Budgeting – it can sound intimidating, but it’s something you can master, and it could change your financial future for the better! We break down the how-to, so you can focus on putting this skill into practice. And we promise – the more you do it, the easier it gets!
Your step-by-step guide
Projected budget – do this at the beginning of every month (on or just after pay day)
- Get out a paper and pen, or use Excel on your computer. We love this free Excel budget spreadsheet template that you can download here.
- Create a box at the top and label it ‘Income’. In the columns and rows in this box, list all your forms of regular monthly income.
- Below your income box, create a header ‘Expenses’. Now make a list of all of your anticipated monthly expenses. Start with the guaranteed expenses: petrol, groceries, rent, insurance premiums – base these on what they normally cost you each month.’ Keep each expense to its own column or line, followed by the amount.
- Total up your expense amounts to understand your anticipated spend for the month. Excel will have formula to do this for you automatically.
- Compare this to your average monthly income. If it’s leaving you in the negative, you need to go back over your expense list and start cutting until they’re balanced by your income.
- Then – and here’s the trick – you need to apply this budget. If you had hoped to spend R500 on gifts but can’t afford it and have scaled back to R200, you need to stick to this.
Actual budget – do this at the end of every month (before pay day)
- Go back into your budget. Replace all of your estimated income and expense amounts with your actuals.

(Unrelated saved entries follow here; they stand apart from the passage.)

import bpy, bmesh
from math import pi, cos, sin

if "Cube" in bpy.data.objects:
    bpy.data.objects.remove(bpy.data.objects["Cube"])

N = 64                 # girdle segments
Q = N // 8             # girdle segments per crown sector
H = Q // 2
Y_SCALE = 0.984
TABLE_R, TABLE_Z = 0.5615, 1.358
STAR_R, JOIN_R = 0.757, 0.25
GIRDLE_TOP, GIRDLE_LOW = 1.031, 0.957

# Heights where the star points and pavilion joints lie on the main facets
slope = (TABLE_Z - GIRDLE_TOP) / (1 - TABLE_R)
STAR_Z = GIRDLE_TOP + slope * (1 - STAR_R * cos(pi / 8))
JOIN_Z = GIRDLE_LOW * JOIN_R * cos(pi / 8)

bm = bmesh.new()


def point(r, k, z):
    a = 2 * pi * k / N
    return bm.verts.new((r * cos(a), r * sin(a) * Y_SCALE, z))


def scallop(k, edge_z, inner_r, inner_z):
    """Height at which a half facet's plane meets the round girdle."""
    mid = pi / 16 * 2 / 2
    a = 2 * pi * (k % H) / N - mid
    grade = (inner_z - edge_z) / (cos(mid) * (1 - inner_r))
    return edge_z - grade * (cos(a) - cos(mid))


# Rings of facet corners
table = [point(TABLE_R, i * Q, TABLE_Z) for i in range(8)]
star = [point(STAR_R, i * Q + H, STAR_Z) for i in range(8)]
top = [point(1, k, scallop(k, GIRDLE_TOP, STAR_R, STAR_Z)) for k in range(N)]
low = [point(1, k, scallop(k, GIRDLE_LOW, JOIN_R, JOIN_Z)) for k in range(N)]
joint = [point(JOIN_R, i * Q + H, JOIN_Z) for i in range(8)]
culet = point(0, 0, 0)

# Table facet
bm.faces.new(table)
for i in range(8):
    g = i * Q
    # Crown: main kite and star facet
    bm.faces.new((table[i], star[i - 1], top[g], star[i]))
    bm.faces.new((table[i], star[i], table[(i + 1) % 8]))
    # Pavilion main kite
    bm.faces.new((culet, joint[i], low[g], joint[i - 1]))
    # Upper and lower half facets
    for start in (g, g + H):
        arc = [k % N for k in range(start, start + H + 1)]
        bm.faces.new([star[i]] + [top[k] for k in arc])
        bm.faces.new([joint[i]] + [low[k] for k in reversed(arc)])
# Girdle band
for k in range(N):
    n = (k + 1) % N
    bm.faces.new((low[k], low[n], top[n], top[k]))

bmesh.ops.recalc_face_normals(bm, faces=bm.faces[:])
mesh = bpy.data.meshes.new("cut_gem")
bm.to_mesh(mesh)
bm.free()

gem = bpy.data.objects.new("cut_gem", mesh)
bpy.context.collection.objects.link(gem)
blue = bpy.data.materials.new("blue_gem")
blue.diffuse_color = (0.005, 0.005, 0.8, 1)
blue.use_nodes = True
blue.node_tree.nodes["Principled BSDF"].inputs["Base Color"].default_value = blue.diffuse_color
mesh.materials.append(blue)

- Do this by either storing all your receipts and adding them to your budget manually, or by reconciling with your online bank statement.
- Ideally, your projected and actual budgets should look almost identical – this shows you estimated your spend correctly, and that you spent the same or less than you earnt. So you’re not overspending or going into debt.
- If your actual budget is very different to your projected, you need to reassess your expenses and cut back. Ideally, your expenses should always be less than your income.
Not staying on track? Check in weekly
Budgeting is only effective if you’re tracking your actual spend and adjusting your purchasing habits as needed. If monthly comparisons between your projected and actual budgets mean you’re still overspending, do this weekly to keep costs in check more frequently.
Make a set time each week, like a Sunday evening, to see where you’re at on your budget. If you need to, change anything in your behaviour for the weeks to come, before you’re in debt or out of pocket.
According to Sylvia Walker, an author and financial planner, your budget should become a part of all your financial decisions: ‘Your budget should be a part of your life, it normally doesn’t vary much unless there are unexpected expenses.’
There’s an App for that
For easy budgeting
Download Wally or 22seven, free apps that help you track spending, set savings goals and create a budget. Plus, functions like scanning your receipts takes a lot of the work out of tracking your spending weekly.
For debit order reminders
Apps like Bill Watch or Bills Monitor (free, with some in-app purchases) will notify you when monthly bills or debit orders are due, and help you organise your monthly financial to-dos.